PARIS - A French university boss was suspended on Monday for obstructing a probe into claims that corrupt academics handed out degrees to hundreds of Chinese students in exchange for cash.
Higher Education Minister Valerie Pecresse ordered a probe in April into reports that Sud Toulon Var university was enrolling Chinese students with an inadequate level of French and was dishing out qualifications for money.
Last month she authorised a full judicial inquiry and disciplinary action at the faculty after an inquiry confirmed the southeastern faculty had bent the rules to award degrees to Chinese students who did not merit them.
But on Monday the education ministry said Pecresse had been forced to suspend the university's president Laroussi Oueslati and his two deputies for hampering the inquiry and harassing staff who tried to speak out.
The ministry said it had found evidence that Oueslati and his deputies had 'hampered the probe, sidelined teachers and staff, subjecting them to pressure, intimidation and threats of reprisals.'
It also found Oueslati's team had seized documents, suggesting an attempt to destroy evidence in the case.
Press reports that exposed the alleged diploma fraud claimed the system was common in other French universities, but so far officials have only publicly confirmed a problem existed in Sud Toulon Var.

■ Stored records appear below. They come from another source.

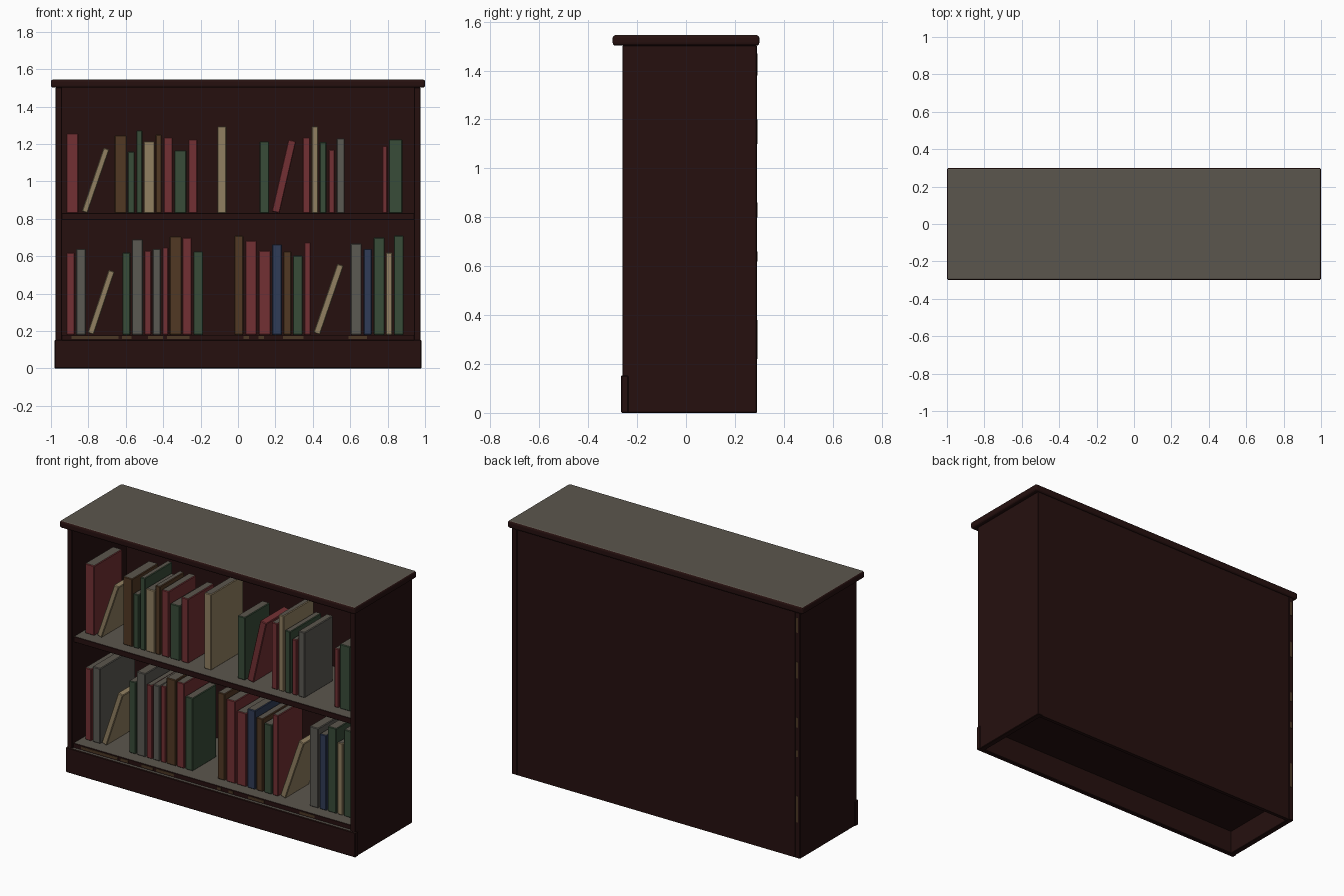
import bpy, bmesh, math, random
from mathutils import Matrix, Vector

if "Cube" in bpy.data.objects:
    bpy.data.objects.remove(bpy.data.objects["Cube"])

random.seed(4)

COLOURS = {
    "dark_wood": (0.019, 0.0052, 0.0047),
    "dust": (0.105, 0.093, 0.074),
    "worn_wood": (0.07, 0.038, 0.018),
    "red": (0.17, 0.030, 0.033),
    "beige": (0.285, 0.216, 0.12),
    "green": (0.040, 0.072, 0.040),
    "brown": (0.083, 0.040, 0.017),
    "grey": (0.105, 0.10, 0.086),
    "blue": (0.030, 0.045, 0.095),
}
MATS = {}
for key, rgb in COLOURS.items():
    m = bpy.data.materials.new(key)
    m.diffuse_color = (*rgb, 1)
    m.use_nodes = True
    m.node_tree.nodes["Principled BSDF"].inputs["Base Color"].default_value = m.diffuse_color
    MATS[key] = m


def box(name, lo, hi, colour, bevel=0.0, segs=1, dusty=False, lean=0.0):
    """Box from corner to corner; dusty boxes get dust on upward faces.
    lean tips the box to the right about its lower right edge."""
    lo, hi = Vector(lo), Vector(hi)
    bm = bmesh.new()
    bmesh.ops.create_cube(bm, size=1.0)
    bmesh.ops.scale(bm, vec=hi - lo, verts=bm.verts)
    bmesh.ops.translate(bm, vec=(lo + hi) / 2, verts=bm.verts)
    if bevel:
        bmesh.ops.bevel(bm, geom=bm.edges[:], offset=bevel, segments=segs,
                        profile=0.5, affect='EDGES')
    if lean:
        pivot = Vector((hi.x, 0, lo.z))
        bmesh.ops.rotate(bm, cent=pivot, verts=bm.verts,
                         matrix=Matrix.Rotation(lean, 3, 'Y'))
    bm.normal_update()
    if dusty:
        for f in bm.faces:
            f.material_index = 1 if f.normal.z > 0.8 else 0
    me = bpy.data.meshes.new(name)
    bm.to_mesh(me)
    bm.free()
    me.materials.append(MATS[colour])
    if dusty:
        me.materials.append(MATS["dust"])
    ob = bpy.data.objects.new(name, me)
    bpy.context.collection.objects.link(ob)
    return ob


# Carcass
box("top_slab", (-1, -0.3, 1.502), (1, 0.3, 1.545), "dark_wood", 0.012, 3, True)
for side, s in (("left", -1), ("right", 1)):
    x0, x1 = sorted((s * 0.975, s * 0.94))
    box(side + "_side", (x0, -0.26, 0), (x1, 0.29, 1.503), "dark_wood", 0.003)
box("back_panel", (-0.942, 0.265, 0), (0.942, 0.287, 1.503), "dark_wood")
box("plinth", (-0.98, -0.266, 0), (0.98, -0.236, 0.153), "dark_wood", 0.004, 1, True)
box("bottom_shelf", (-0.942, -0.245, 0.148), (0.942, 0.267, 0.18), "dark_wood",
    0.002, 1, True)
box("middle_shelf", (-0.942, -0.24, 0.795), (0.942, 0.267, 0.83), "dark_wood",
    0.002, 1, True)

# Worn patches along the bottom shelf front and the rear edges
for i, (x, w) in enumerate([(-0.89, .25), (-0.62, .05), (-0.48, .08), (-0.38, .12),
                            (0.03, .03), (0.11, .03), (0.24, .11), (0.59, .10)]):
    box(f"worn_front_{i}", (x, -0.248, 0.158), (x + w, -0.244, 0.174), "worn_wood")
for i, (z, h) in enumerate([(0.22, .16), (0.62, .04), (0.80, .06), (1.1, .1), (1.38, .09)]):
    box(f"worn_rear_{i}", (-0.962, 0.288, z), (-0.948, 0.292, z + h), "worn_wood")

# Books: colour, left edge, width, top height, then back position if it shows
UPPER = [
    ("red", -.917, .064, 1.257, .10), ("brown", -.66, .064, 1.246),
    ("green", -.59, .037, 1.16), ("green", -.543, .032, 1.273),
    ("beige", -.505, .059, 1.214), ("brown", -.441, .032, 1.25),
    ("red", -.398, .048, 1.235), ("green", -.34, .064, 1.166),
    ("red", -.265, .048, 1.225, .08), ("beige", -.11, .048, 1.294, .14),
    ("green", .115, .051, 1.214, .07), ("red", .345, .04, 1.235),
    ("beige", .393, .035, 1.294, .12), ("green", .436, .037, 1.21),
    ("red", .484, .032, 1.17), ("grey", .527, .043, 1.23, .105),
    ("red", .77, .029, 1.19), ("green", .807, .072, 1.225),
]
LOWER = [
    ("red", -.917, .043, .62), ("grey", -.866, .053, .64, .17),
    ("green", -.618, .043, .62), ("grey", -.567, .059, .69),
    ("red", -.5, .037, .63), ("grey", -.457, .045, .64),
    ("red", -.404, .032, .647), ("brown", -.366, .064, .706),
    ("red", -.297, .051, .70), ("green", -.238, .051, .626, .06),
    ("brown", -.019, .048, .71), ("red", .04, .061, .684),
    ("red", .11, .064, .63), ("blue", .182, .053, .663),
    ("brown", .243, .043, .626), ("green", .294, .051, .604),
    ("red", .353, .037, .674, .07), ("grey", .602, .059, .668),
    ("blue", .671, .045, .64), ("green", .725, .059, .70),
    ("beige", .791, .035, .62), ("green", .834, .051, .71),
]
FRONT = -0.17
for shelf, z, books in (("upper", 0.83, UPPER), ("lower", 0.18, LOWER)):
    for i, (colour, x, w, top, *back) in enumerate(books):
        y1 = back[0] if back else random.uniform(0.06, 0.15)
        box(f"{shelf}_book_{i}", (x, FRONT, z), (x + w, y1, top), colour,
            0.004, 1, True)

# Leaning books: colour, lower right corner, width, length, shelf height, tilt
for i, (colour, x, w, length, z, deg) in enumerate([
        ("beige", -.805, .032, .36, .83, 19), ("red", .222, .043, .395, .83, 13),
        ("beige", -.772, .034, .355, .18, 18.5), ("beige", .438, .036, .39, .18, 19)]):
    box(f"leaning_book_{i}", (x - w, FRONT, z), (x, 0.06, z + length), colour,
        0.004, lean=math.radians(deg))
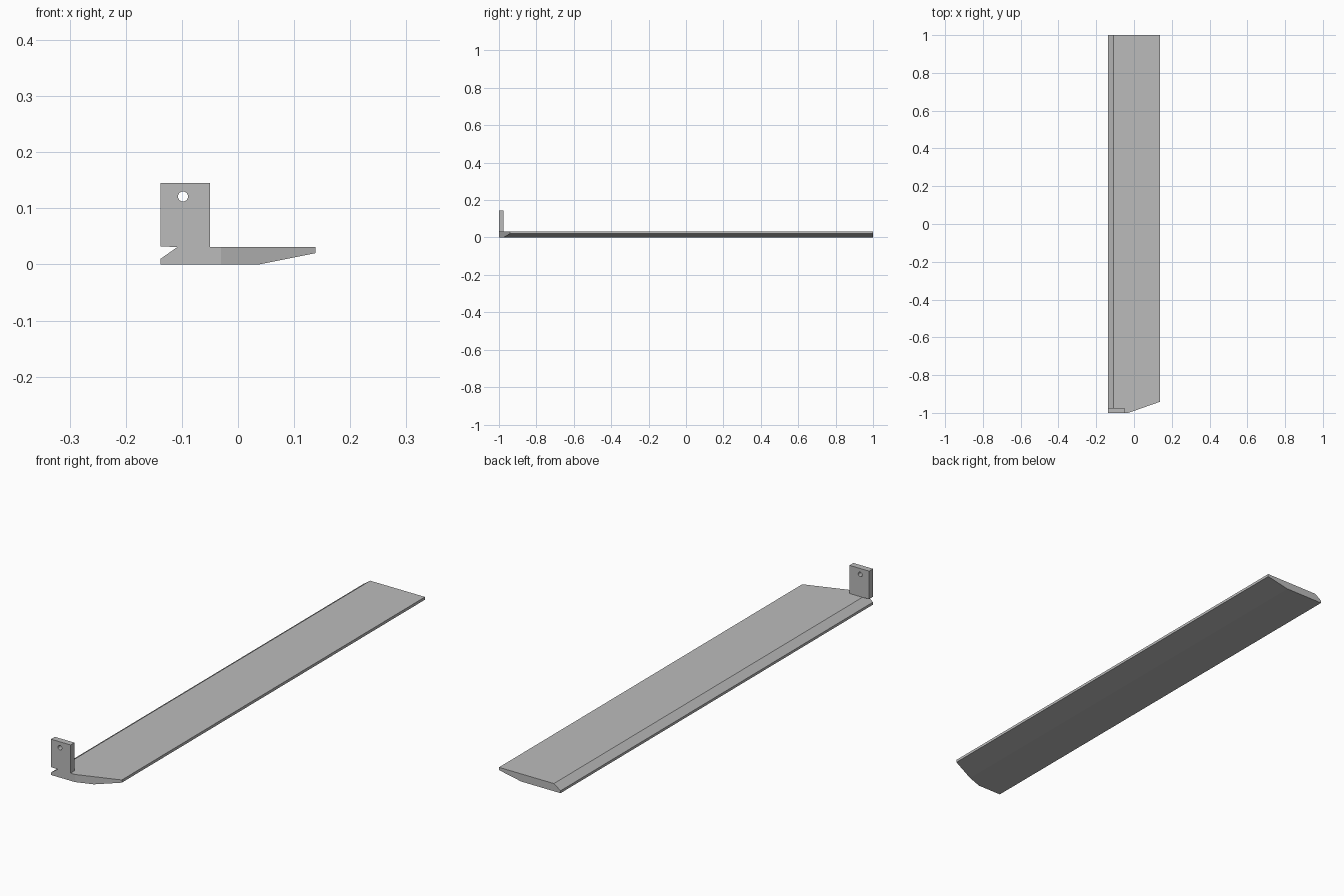
import bpy, bmesh
from mathutils import Vector

cube = bpy.data.objects.get("Cube")
if cube:
    bpy.data.objects.remove(cube, do_unlink=True)

grey = bpy.data.materials.new("plain grey")
grey.use_nodes = True
colour = (0.5, 0.5, 0.5, 1)
grey.diffuse_color = colour
grey.node_tree.nodes["Principled BSDF"].inputs["Base Color"].default_value = colour

FRONT, BACK = -1.0, 1.0


def extrude_profile(name, profile, y0, y1, cuts=()):
    """Extrude an (x, z) outline along y, then slice off corners with planes."""
    bm = bmesh.new()
    face = bm.faces.new([bm.verts.new((x, y0, z)) for x, z in profile])
    moved = bmesh.ops.extrude_face_region(bm, geom=[face])["geom"]
    bmesh.ops.translate(bm, vec=(0, y1 - y0, 0),
                        verts=[g for g in moved if isinstance(g, bmesh.types.BMVert)])
    for point, normal in cuts:
        cut = bmesh.ops.bisect_plane(bm, geom=bm.verts[:] + bm.edges[:] + bm.faces[:],
                                     plane_co=point, plane_no=normal, clear_outer=True)
        bmesh.ops.holes_fill(bm, edges=[e for e in bm.edges if e.is_boundary])
    bmesh.ops.recalc_face_normals(bm, faces=bm.faces[:])
    mesh = bpy.data.meshes.new(name)
    bm.to_mesh(mesh)
    bm.free()
    mesh.materials.append(grey)
    obj = bpy.data.objects.new(name, mesh)
    bpy.context.collection.objects.link(obj)
    return obj


# Long blade: bevelled left edge, tapered underside, angled front corner
blade_outline = [(-0.138, 0), (0.038, 0), (0.138, 0.02), (0.138, 0.031),
                 (-0.108, 0.031), (-0.138, 0.01)]
corner_start, corner_end = Vector((-0.03, FRONT, 0)), Vector((0.138, -0.941, 0))
along = corner_end - corner_start
extrude_profile("blade", blade_outline, FRONT, BACK,
                [(corner_start, Vector((along.y, -along.x, 0)))])

# Upright mounting tab at the front
tab_outline = [(-0.138, 0.032), (-0.108, 0.031), (-0.05, 0.031),
               (-0.05, 0.145), (-0.138, 0.145)]
tab = extrude_profile("mounting_tab", tab_outline, FRONT, FRONT + 0.025)

# Round hole through the tab
bpy.ops.mesh.primitive_cylinder_add(vertices=32, radius=0.009, depth=0.1,
                                    location=(-0.098, FRONT + 0.0125, 0.121),
                                    rotation=(1.5708, 0, 0))
cutter = bpy.context.object
cutter.name = "hole_cutter"
cutter.data.materials.append(grey)
cutter.hide_render = True
cutter.hide_set(True)
hole = tab.modifiers.new("hole", 'BOOLEAN')
hole.operation = 'DIFFERENCE'
hole.solver = 'EXACT'
hole.object = cutter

The number of Chinese studying in France exploded from only 2,000 in 1999 to 22,452 in 2007, making them the second biggest foreign student population behind Morocco.